We must be cognizant of the products we are using and how we are using them. Cleaning professionals are increasingly being exposed to toxic chemicals that result in skin and eye irritation. Building occupants can also have sensitivities to chemicals and some ingredients may even pose a risk to the environment. Facility managers are responsible for upholding safety for employees and visitors, and are now seen as experts on what to do. After all, CEOs and other leaders now understand and value the role that cleanliness plays in their businesses.
While we are already seeing some regions lift social distancing and mask rules, relaxing these policies doesn’t signal that we can go back to the way we executed cleaning before the pandemic. For many facilities, cleaning was previously conducted out of sight of building guests. Having a well-documented, thoughtful cleaning, disinfection, and infection prevention program can help facility managers and their in-house or outsourced teams reduce the risk of infection and uphold appearance. In turn, it helps to uphold higher standards of cleanliness.
Cleanliness At Forefront
It’s important to acknowledge that there have been claims of cleaning measures for COVID-19 being simply “hygiene theater,” meaning they create a perception of safety without actually lowering risk. The reality is that cleanliness is necessary for upholding public health. At the beginning of the pandemic, experts and the public knew very little about the SARS-CoV-2 virus and how it was transmitted. Cleaning was a strategic step to both target pathogens and give occupants and visitors greater assurance about their safety in places like grocery stores, airports, hotels, and nursing homes. Plus, COVID-19 is not the only risk facility managers face. Influenza, Norovirus, MRSA, and countless other pathogens can spread among facility occupants.
With brand reputation, customer loyalty, and the bottom line potentially impacted by cleanliness, many organizations can’t risk failing to meet customer expectations. Along with cleaning, facility managers must prioritize proper disinfection and infection prevention. By considering the above recommendations that have benefited organizations across different sectors, facility managers can rest assured knowing that they are doing their best to maintain safety for everyone who walks through their buildings’ doors.
Olinger, JM, RBP, Certified Forensic Operator®, Certified Bio-Forensic Restoration Specialist® is Executive Director for the Global Biorisk Advisory Council (GBAC), a Division of ISSA. GBAC’s services include biorisk management program assessment and training, Forensic Restoration® response and remediation, the GBAC STAR™ facility and service accreditation programs, training and certification of individuals and consulting for building owners and facility managers. Prior to joining GBAC, Olinger was an assistant vice president in the Office of Research Administration and the Executive Director of the Environmental, Health and Safety Office (EHSO) at Emory University.
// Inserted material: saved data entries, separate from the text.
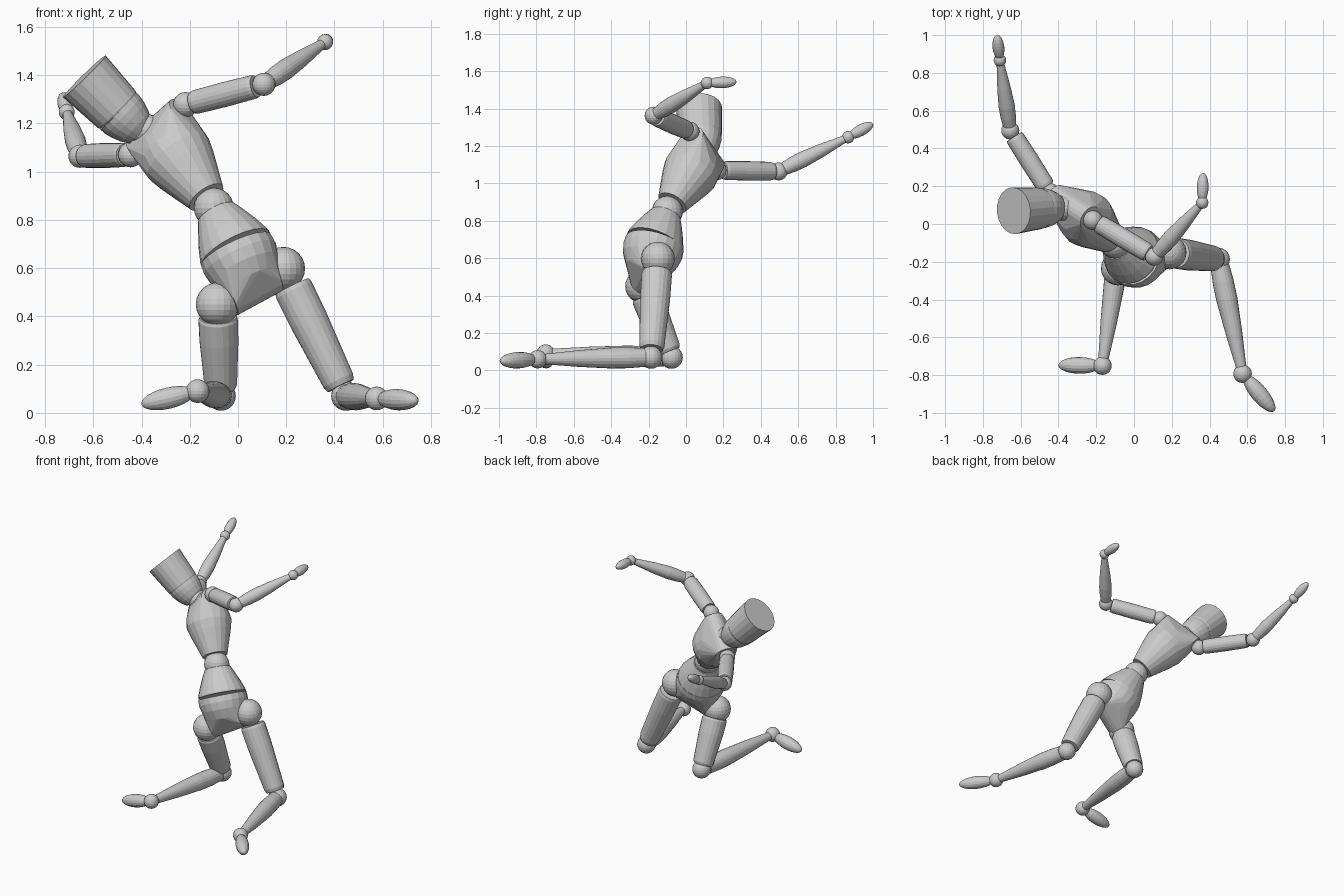
import bpy, bmesh, math
from mathutils import Vector, Matrix

if "Cube" in bpy.data.objects:
    bpy.data.objects.remove(bpy.data.objects["Cube"])

SIDES = 20
V = Vector


def finish(name, bm):
    bmesh.ops.recalc_face_normals(bm, faces=bm.faces[:])
    mesh = bpy.data.meshes.new(name)
    bm.to_mesh(mesh)
    bm.free()
    obj = bpy.data.objects.new(name, mesh)
    bpy.context.collection.objects.link(obj)
    return obj


def ring(centre, axis, r):
    q = V(axis).to_track_quat('Z', 'Y')
    return [V(centre) + q @ V((r * math.cos(a), r * math.sin(a), 0))
            for a in (2 * math.pi * i / SIDES for i in range(SIDES))]


def turned(name, a, b, profile):
    """Round part along a-b; profile holds (fraction along, radius)."""
    a, b = V(a), V(b)
    bm = bmesh.new()
    rings = [[bm.verts.new(p) for p in ring(a.lerp(b, t), b - a, r)] for t, r in profile]
    for lo, hi in zip(rings, rings[1:]):
        for i in range(SIDES):
            j = (i + 1) % SIDES
            bm.faces.new((lo[i], lo[j], hi[j], hi[i]))
    bm.faces.new(rings[0][::-1])
    bm.faces.new(rings[-1])
    return finish(name, bm)


def ball(name, centre, r):
    bm = bmesh.new()
    bmesh.ops.create_uvsphere(bm, u_segments=SIDES, v_segments=12, radius=r,
                              matrix=Matrix.Translation(V(centre)))
    return finish(name, bm)


def egg(name, a, b, r):
    """Ellipsoid whose long axis runs from a to b."""
    a, b = V(a), V(b)
    q = (b - a).to_track_quat('Z', 'Y').to_matrix().to_4x4()
    m = Matrix.Translation((a + b) / 2) @ q @ Matrix.Diagonal((r, r, (b - a).length / 2, 1))
    bm = bmesh.new()
    bmesh.ops.create_uvsphere(bm, u_segments=16, v_segments=12, radius=1, matrix=m)
    return finish(name, bm)


def hull(name, rings):
    """Skin stretched round a set of rings (centre, axis, radius)."""
    bm = bmesh.new()
    for r in rings:
        for p in ring(*r):
            bm.verts.new(p)
    res = bmesh.ops.convex_hull(bm, input=bm.verts[:])
    junk = {v for v in res['geom_interior'] + res['geom_unused']
            if isinstance(v, bmesh.types.BMVert)}
    bmesh.ops.delete(bm, geom=list(junk), context='VERTS')
    bmesh.ops.dissolve_limit(bm, angle_limit=0.03, verts=bm.verts[:], edges=bm.edges[:])
    return finish(name, bm)


# Joints: shoulder, elbow, wrist, fingertip / hip, knee, ankle, toe
arms = {
    "right": [(-.217, .02, 1.278), (.107, -.173, 1.362), (.361, .113, 1.537), (.366, .27, 1.543)],
    "left": [(-.445, .165, 1.07), (-.655, .495, 1.064), (-.71, .867, 1.247), (-.725, 1.0, 1.32)],
}
legs = {
    "right": [(.188, -.15, .598), (.447, -.187, .07), (.575, -.793, .06), (.742, -.992, .05)],
    "left": [(-.085, -.235, .45), (-.07, -.078, .07), (-.167, -.75, .09), (-.4, -.747, .035)],
}

for side, pts in arms.items():
    sh, el, wr, tip = map(V, pts)
    ball(side + "_shoulder_joint", sh, .052)
    turned(side + "_upper_arm", sh, el, [(.1, .046), (.14, .05), (.5, .052), (.86, .05), (.9, .046)])
    ball(side + "_elbow_joint", el, .048)
    turned(side + "_forearm", el, wr, [(.06, .034), (.2, .041), (.35, .043), (.6, .036), (.95, .02)])
    ball(side + "_wrist_joint", wr, .033)
    egg(side + "_hand", wr.lerp(tip, .02), tip, .031)

for side, pts in legs.items():
    hip, knee, ankle, toe = map(V, pts)
    ball(side + "_hip_joint", hip, .09)
    turned(side + "_thigh", hip, knee, [(.14, .077), (.17, .082), (.4, .081), (.88, .068), (.92, .06)])
    ball(side + "_knee_joint", knee, .061)
    turned(side + "_shin", knee, ankle, [(.06, .05), (.2, .056), (.35, .056), (.65, .044), (.95, .027)])
    ball(side + "_ankle_joint", ankle, .049)
    egg(side + "_foot", ankle.lerp(toe, .05), toe, .044)

# Torso directions
waist = V((-.1, -.1, .85))
sh_a, sh_b = V(arms["right"][0]), V(arms["left"][0])
chest_top = (sh_a + sh_b) / 2
across = (sh_a - sh_b).normalized()
spine = (chest_top - waist).normalized()

# Chest: rib cage flaring from the waist, drawn in to both shoulders
hull("chest", [
    (waist + spine * .06, spine, .083),
    (waist + spine * .22, spine, .135),
    (waist + spine * .28, spine, .15),
    (waist + spine * .335, spine, .143),
    (waist + spine * .40, spine, .115),
    (chest_top + across * .135 - spine * .012, across, .068),
    (chest_top - across * .135 - spine * .012, across, .068),
])
ball("waist_joint", waist, .083)

# Belly and pelvis
hip_a, hip_b = V(legs["right"][0]), V(legs["left"][0])
hip_mid = (hip_a + hip_b) / 2
hip_dir = (hip_a - hip_b).normalized()
belt = V((-.008, -.168, .675))
down = (hip_mid - waist).normalized()
turned("belly", waist, belt, [(.12, .085), (.3, .104), (.65, .137), (.93, .158), (.98, .158)])
hull("pelvis", [
    (belt, down, .16),
    (belt + down * .04, down, .163),
    (belt + down * .09, down, .152),
    (belt + down * .15, down, .12),
    (belt + down * .2, down, .06),
    (hip_mid + hip_dir * .11, hip_dir, .08),
    (hip_mid - hip_dir * .11, hip_dir, .08),
])

# Neck, jaw and cranium
crown, brow, chin = V((-.637, .07, 1.395)), V((-.497, .083, 1.252)), V((-.405, .09, 1.165))
turned("neck", chin.lerp(brow, .3), chest_top - spine * .03, [(0, .06), (.5, .066), (1, .066)])
turned("jaw", brow, chin, [(0, .107), (.2, .106), (.45, .099), (.75, .085), (1, .066)])
turned("cranium", brow, crown, [(0, .106), (.04, .11), (1, .124)])
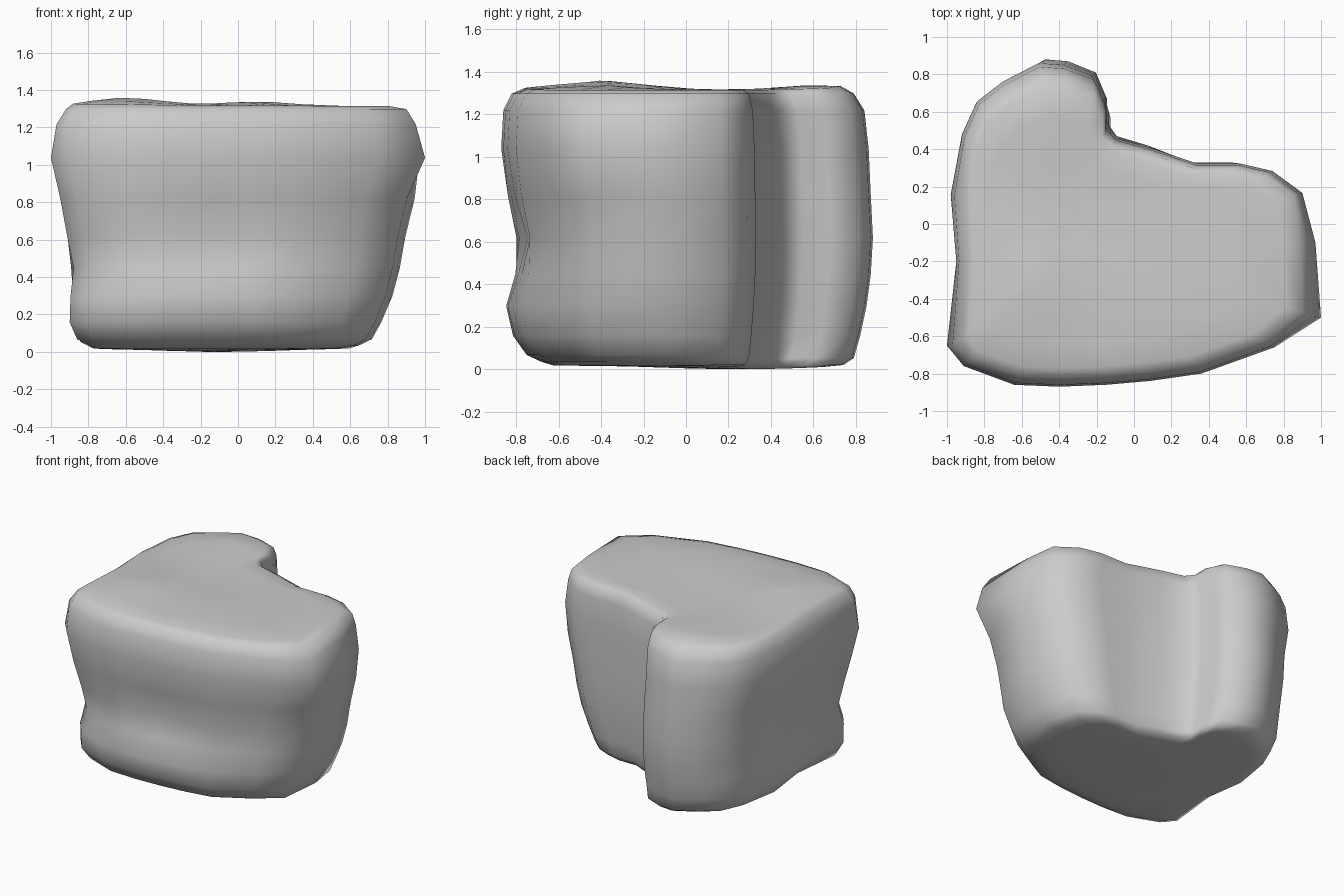
import bpy, bmesh
from math import exp

if "Cube" in bpy.data.objects:
    bpy.data.objects.remove(bpy.data.objects["Cube"])

# Plan outline at the widest level (counter-clockwise, L-shaped boulder)
OUTLINE = [(-1, -.65), (-.91, -.76), (-.64, -.86), (-.4, -.87), (-.15, -.86), (.08, -.84),
           (.36, -.8), (.75, -.66), (1, -.5), (.97, -.1), (.9, .17), (.74, .29), (.57, .33),
           (.34, .33), (.08, .42), (-.1, .47), (-.16, .55), (-.16, .68), (-.22, .81),
           (-.38, .87), (-.51, .88), (-.7, .78), (-.84, .67), (-.92, .49), (-.98, .16),
           (-.95, -.2)]

# Height, then extents: left, right, front, back
LEVELS = [(.037, .79, .65, .68, .74), (.07, .86, .72, .75, .79), (.16, .90, .77, .81, .82),
          (.30, .90, .83, .83, .85), (.45, .91, .87, .81, .87), (.62, .93, .90, .82, .88),
          (.82, .95, .95, .85, .87), (1.04, 1.0, 1.0, .87, .86), (1.22, .97, .95, .86, .84),
          (1.30, .92, .90, .82, .79)]
CENTRE = (-.38, -.1)


def bump(x, y, cx, cy, r):
    return exp(-((x - cx) ** 2 + (y - cy) ** 2) / r ** 2)


def level_points(level):
    z, left, right, front, back = level
    pts = []
    for x, y in OUTLINE:
        px = x * (right if x > 0 else left)
        py = y * (back / .88 if y > 0 else front / .87)
        if z > 1.04:  # rim stays close to the wall, only the corners are trimmed
            px = .5 * px + .5 * max(-left, min(right, x))
        if z < .9 and x > .6:  # front right corner is rounder lower down
            px *= .95 if y < -.4 else 1.025
            py *= .96 if y < -.4 else 1
        if y < -.6:  # shallow hollow across the front face with a ledge below
            py += .055 * exp(-((z - .64) / .17) ** 2 - ((x + .1) / .45) ** 2)
            py -= .02 * exp(-((z - .3) / .12) ** 2 - ((x + .2) / .5) ** 2)
        if x < -.85 and y < -.4:  # notch in the front left corner
            d = .035 * exp(-((z - .5) / .14) ** 2)
            px, py = px + d, py + d
        pts.append((px, py, z - (.015 if z < .1 and y > 0 else 0)))
    return pts


def cap_ring(pts, s, top):
    ring = []
    for x, y, z in pts:
        px, py = CENTRE[0] + (x - CENTRE[0]) * s, CENTRE[1] + (y - CENTRE[1]) * s
        if top:
            pz = 1.316 + .045 * bump(px, py, -.6, -.4, .3) + .024 * bump(px, py, -.45, .62, .25) \
                + .025 * bump(px, py, .1, -.4, .25)
        else:
            pz = .02 - .018 * bump(px, py, -.1, .25, .45)
        ring.append((px, py, pz))
    return ring


# Boulder: stacked side rings closed with gently uneven caps
rings = [level_points(l) for l in LEVELS]
low, high = rings[0], rings[-1]
rings = [cap_ring(low, s, False) for s in (.3, .6, .9)] + rings
rings += [cap_ring(high, s, True) for s in (.93, .75, .5, .25)]

bm = bmesh.new()
loops = [[bm.verts.new(p) for p in r] for r in rings]
n = len(OUTLINE)
for a, b in zip(loops, loops[1:]):
    for i in range(n):
        j = (i + 1) % n
        bm.faces.new((a[i], a[j], b[j], b[i]))
for loop, z in ((loops[0], .01), (loops[-1], 1.325)):
    c = bm.verts.new((*CENTRE, z))
    for i in range(n):
        bm.faces.new((loop[i], loop[(i + 1) % n], c))
bmesh.ops.recalc_face_normals(bm, faces=bm.faces)
bottom = min(v.co.z for v in bm.verts)
bmesh.ops.translate(bm, verts=bm.verts, vec=(0, 0, -bottom))
for f in bm.faces:
    f.smooth = True

mesh = bpy.data.meshes.new("boulder")
bm.to_mesh(mesh)
bm.free()
boulder = bpy.data.objects.new("boulder", mesh)
bpy.context.collection.objects.link(boulder)
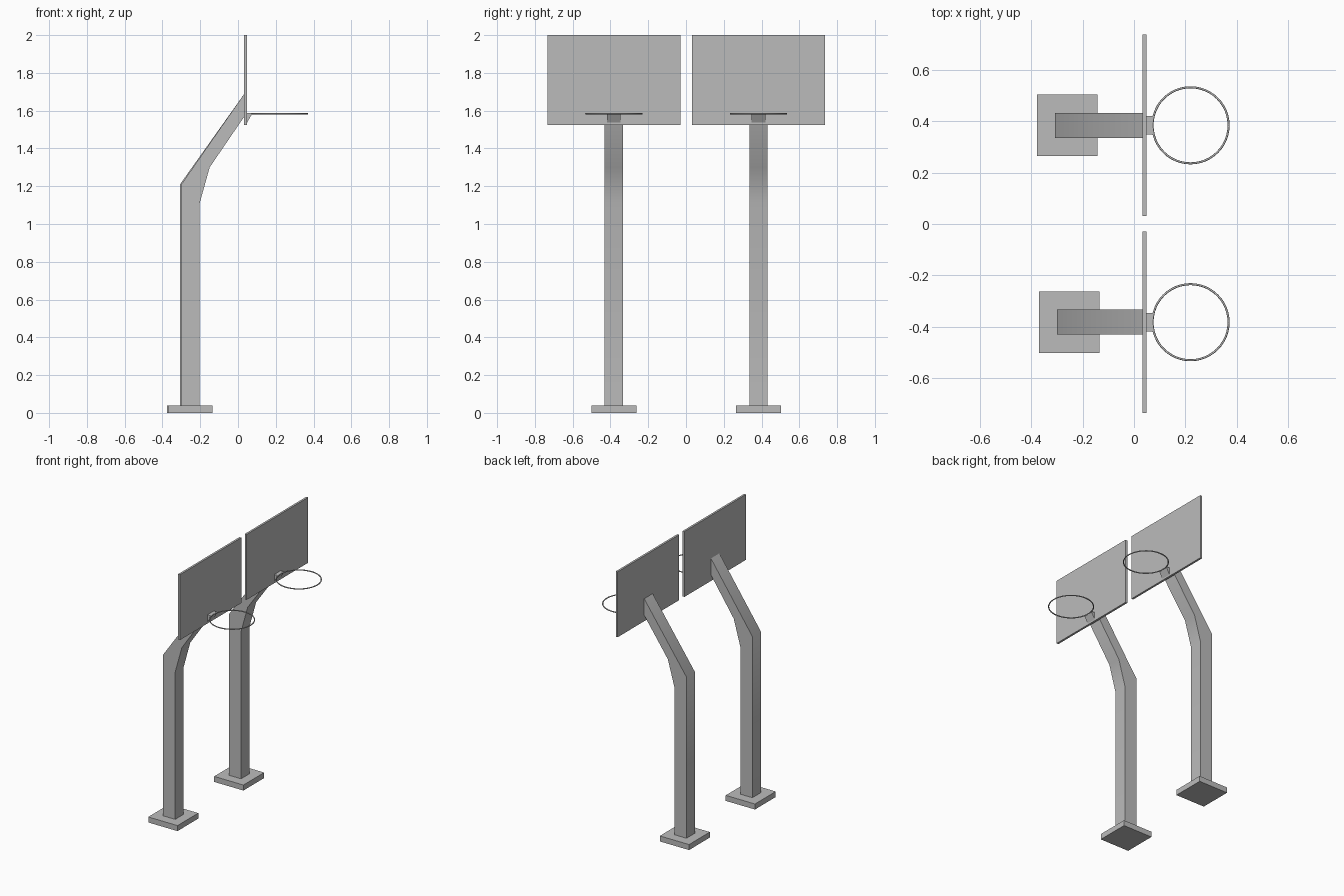
import bpy, bmesh, math
from mathutils import Vector

cube = bpy.data.objects.get("Cube")
if cube:
    bpy.data.objects.remove(cube, do_unlink=True)

grey = bpy.data.materials.new("plain grey")
grey.use_nodes = True
colour = (0.5, 0.5, 0.5, 1)
grey.diffuse_color = colour
grey.node_tree.nodes["Principled BSDF"].inputs["Base Color"].default_value = colour


def extrude_profile(name, points, y, width, smooth=None):
    """Extrude an x-z outline along y, centred on the given y."""
    bm = bmesh.new()
    face = bm.faces.new([bm.verts.new((x, y - width / 2, z)) for x, z in points])
    new = bmesh.ops.extrude_face_region(bm, geom=[face])["geom"]
    verts = [v for v in new if isinstance(v, bmesh.types.BMVert)]
    bmesh.ops.translate(bm, vec=Vector((0, width, 0)), verts=verts)
    bmesh.ops.recalc_face_normals(bm, faces=bm.faces)
    mesh = bpy.data.meshes.new(name)
    bm.to_mesh(mesh)
    bm.free()
    mesh.materials.append(grey)
    ob = bpy.data.objects.new(name, mesh)
    bpy.context.collection.objects.link(ob)
    if smooth:
        bpy.ops.object.select_all(action='DESELECT')
        ob.select_set(True)
        bpy.context.view_layer.objects.active = ob
        bpy.ops.object.shade_smooth_by_angle(angle=math.radians(smooth))
    return ob


def box(name, x0, x1, z0, z1, y, width):
    return extrude_profile(name, [(x0, z0), (x1, z0), (x1, z1), (x0, z1)], y, width)


def hoop(side, y, shift):
    # Square foot plate
    box(side + "_base_plate", -0.37 + shift, -0.135 + shift, 0, 0.04, y, 0.238)

    # Bent post leaning forward to the board
    back, front = -0.30 + shift, -0.203 + shift
    outline = [(back, 0.04), (front, 0.04), (front, 1.11), (-0.15 + shift, 1.30),
               (0.034, 1.57), (0.034, 1.69), (back, 1.21)]
    extrude_profile(side + "_bent_post", outline, y, 0.097, smooth=40)

    # Backboard
    box(side + "_backboard", 0.033, 0.048, 1.525, 2.0, y, 0.705)

    # Wedge bracket holding the rim
    wedge = [(0.047, 1.535), (0.074, 1.582), (0.074, 1.588), (0.047, 1.588)]
    extrude_profile(side + "_rim_bracket", wedge, y, 0.073)

    # Rim
    bpy.ops.mesh.primitive_torus_add(major_segments=48, minor_segments=8,
                                     major_radius=0.148, minor_radius=0.004,
                                     location=(0.22, y, 1.584))
    rim = bpy.context.object
    rim.name = side + "_rim"
    rim.data.materials.append(grey)
    bpy.ops.object.shade_smooth_by_angle(angle=math.radians(60))


hoop("front", -0.382, 0.0)
hoop("rear", 0.384, -0.007)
Do you have a comment? Share your thoughts in the Comments section below, or send an e-mail to the Editor at email@example.com.